RECORDS TO USE:
Content starts

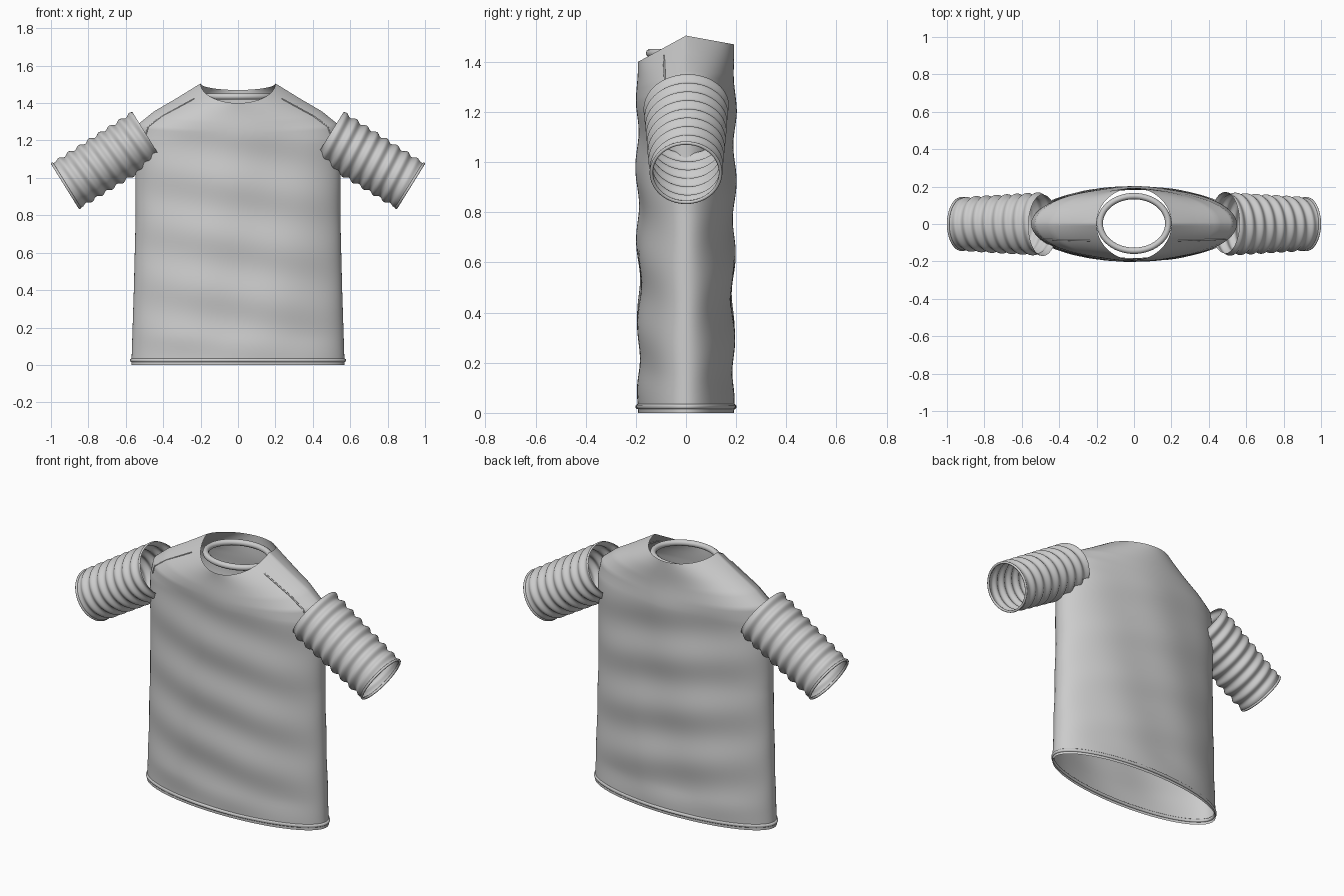
import bpy, bmesh, math
from mathutils import Vector

if "Cube" in bpy.data.objects:
    bpy.data.objects.remove(bpy.data.objects["Cube"])

def loft(name, rings, closed_path=False):
    """Skin a list of closed point rings into a smooth tube."""
    bm = bmesh.new()
    vs = [[bm.verts.new(p) for p in r] for r in rings]
    n = len(rings[0])
    pairs = list(zip(vs, vs[1:] + ([vs[0]] if closed_path else [])))
    for a, b in pairs:
        for i in range(n):
            j = (i + 1) % n
            bm.faces.new((a[i], a[j], b[j], b[i]))
    bmesh.ops.recalc_face_normals(bm, faces=bm.faces)
    me = bpy.data.meshes.new(name)
    bm.to_mesh(me)
    bm.free()
    ob = bpy.data.objects.new(name, me)
    bpy.context.collection.objects.link(ob)
    me.shade_smooth()
    return ob

def band(name, centre, u, v, tube, n=96, m=10):
    """Rolled edge along an ellipse with half-axis vectors u and v."""
    w = u.cross(v).normalized()
    rings = []
    for i in range(n):
        a = 2 * math.pi * i / n
        p = u * math.cos(a) + v * math.sin(a)
        d = p.normalized()
        rings.append([centre + p + tube * (d * math.cos(t) + w * math.sin(t))
                      for t in (2 * math.pi * k / m for k in range(m))])
    return loft(name, rings, True)

def lerp_table(table, t):
    for a, b in zip(table, table[1:]):
        if t <= b[0]:
            f = (t - a[0]) / (b[0] - a[0])
            return [p + (q - p) * f for p, q in zip(a[1:], b[1:])]
    return table[-1][1:]

N = 128
SIDE = [(0, .57), (.4, .557), (.8, .547), (1.2, .55)]
# progress, side x, side z, front z, back z
YOKE = [(0, .55, 1.2, 1.2, 1.2), (.25, .53, 1.29, 1.25, 1.27),
        (.5, .45, 1.355, 1.30, 1.34), (.75, .33, 1.425, 1.35, 1.405),
        (1, .20, 1.505, 1.40, 1.47)]

def ring(w, zs, zf, zb, fold):
    pts = []
    for i in range(N):
        a = 2 * math.pi * i / N
        c, s = math.cos(a), math.sin(a)
        z = zs + ((zb if s > 0 else zf) - zs) * abs(s)
        x = w * c
        # soft diagonal cloth folds
        f = .007 * math.sin(21 * z + 3.5 * x + (0 if s < 0 else 1.2)) \
            + .004 * math.sin(13 * x - 4 * z)
        pts.append(Vector((x, (.192 + f * fold) * s, z)))
    return pts

# Body: torso tube running up into the shoulder yoke and neck opening
rings = []
for k in range(61):
    z = 1.2 * k / 60
    w = lerp_table(SIDE, z)[0]
    rings.append(ring(w, z, z, z, min(1, z / .15)))
for k in range(1, 25):
    t = k / 24
    rings.append(ring(*lerp_table(YOKE, t), 1 - t))
loft("shirt_body", rings)

# Hem and collar
band("hem", Vector((0, 0, .025)), Vector((.568, 0, 0)), Vector((0, .192, 0)), .01)
band("collar", Vector((0, .003, 1.435)), Vector((.183, 0, 0)), Vector((0, .146, 0)), .017)

# Ribbed sleeves with cuffs
for sx, side in ((1, "right"), (-1, "left")):
    p0, p1 = Vector((sx * .487, 0, 1.227)), Vector((sx * .925, 0, .955))
    axis = (p1 - p0).normalized()
    up = Vector((-axis.z, 0, axis.x)) * sx
    dep = Vector((0, 1, 0))
    rings = []
    for k in range(97):
        t = k / 96
        r = []
        for i in range(64):
            a = 2 * math.pi * i / 64
            rip = .007 * math.sin(2 * math.pi * 8 * t + sx * a) * min(1, (1 - t) * 10)
            h, d = .146 - .006 * t + rip, .164 - .026 * t + rip
            r.append(p0.lerp(p1, t) + up * (h * math.cos(a)) + dep * (d * math.sin(a)))
        rings.append(r)
    loft("sleeve_" + side, rings)
    band("cuff_" + side, p1 - axis * .006, up * .139, dep * .138, .007)

    # Raglan seam, half sunk into the front of the yoke
    path = []
    for k in range(21):
        t = .88 - .78 * k / 20
        w, zs, zf, zb = lerp_table(YOKE, t)
        a = math.radians(-24 - 4 * t)
        s = math.sin(a)
        path.append(Vector((sx * w * math.cos(a), .192 * s, zs + (zf - zs) * -s)))
    rings = []
    for k, p in enumerate(path):
        d = (path[min(k + 1, 20)] - path[max(k - 1, 0)]).normalized()
        e = d.cross(Vector((0, 1, 0))).normalized()
        g = d.cross(e)
        rings.append([p + .004 * (e * math.cos(q) + g * math.sin(q))
                      for q in (math.pi * j / 4 for j in range(8))])
    loft("shoulder_seam_" + side, rings)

Content ends

TASK REQUIREMENTS:
Look through the data above. Each line containing the word "normalized" needs to be copied.

SOLUTION:
    w = u.cross(v).normalized()
        d = p.normalized()
    axis = (p1 - p0).normalized()
        d = (path[min(k + 1, 20)] - path[max(k - 1, 0)]).normalized()
        e = d.cross(Vector((0, 1, 0))).normalized()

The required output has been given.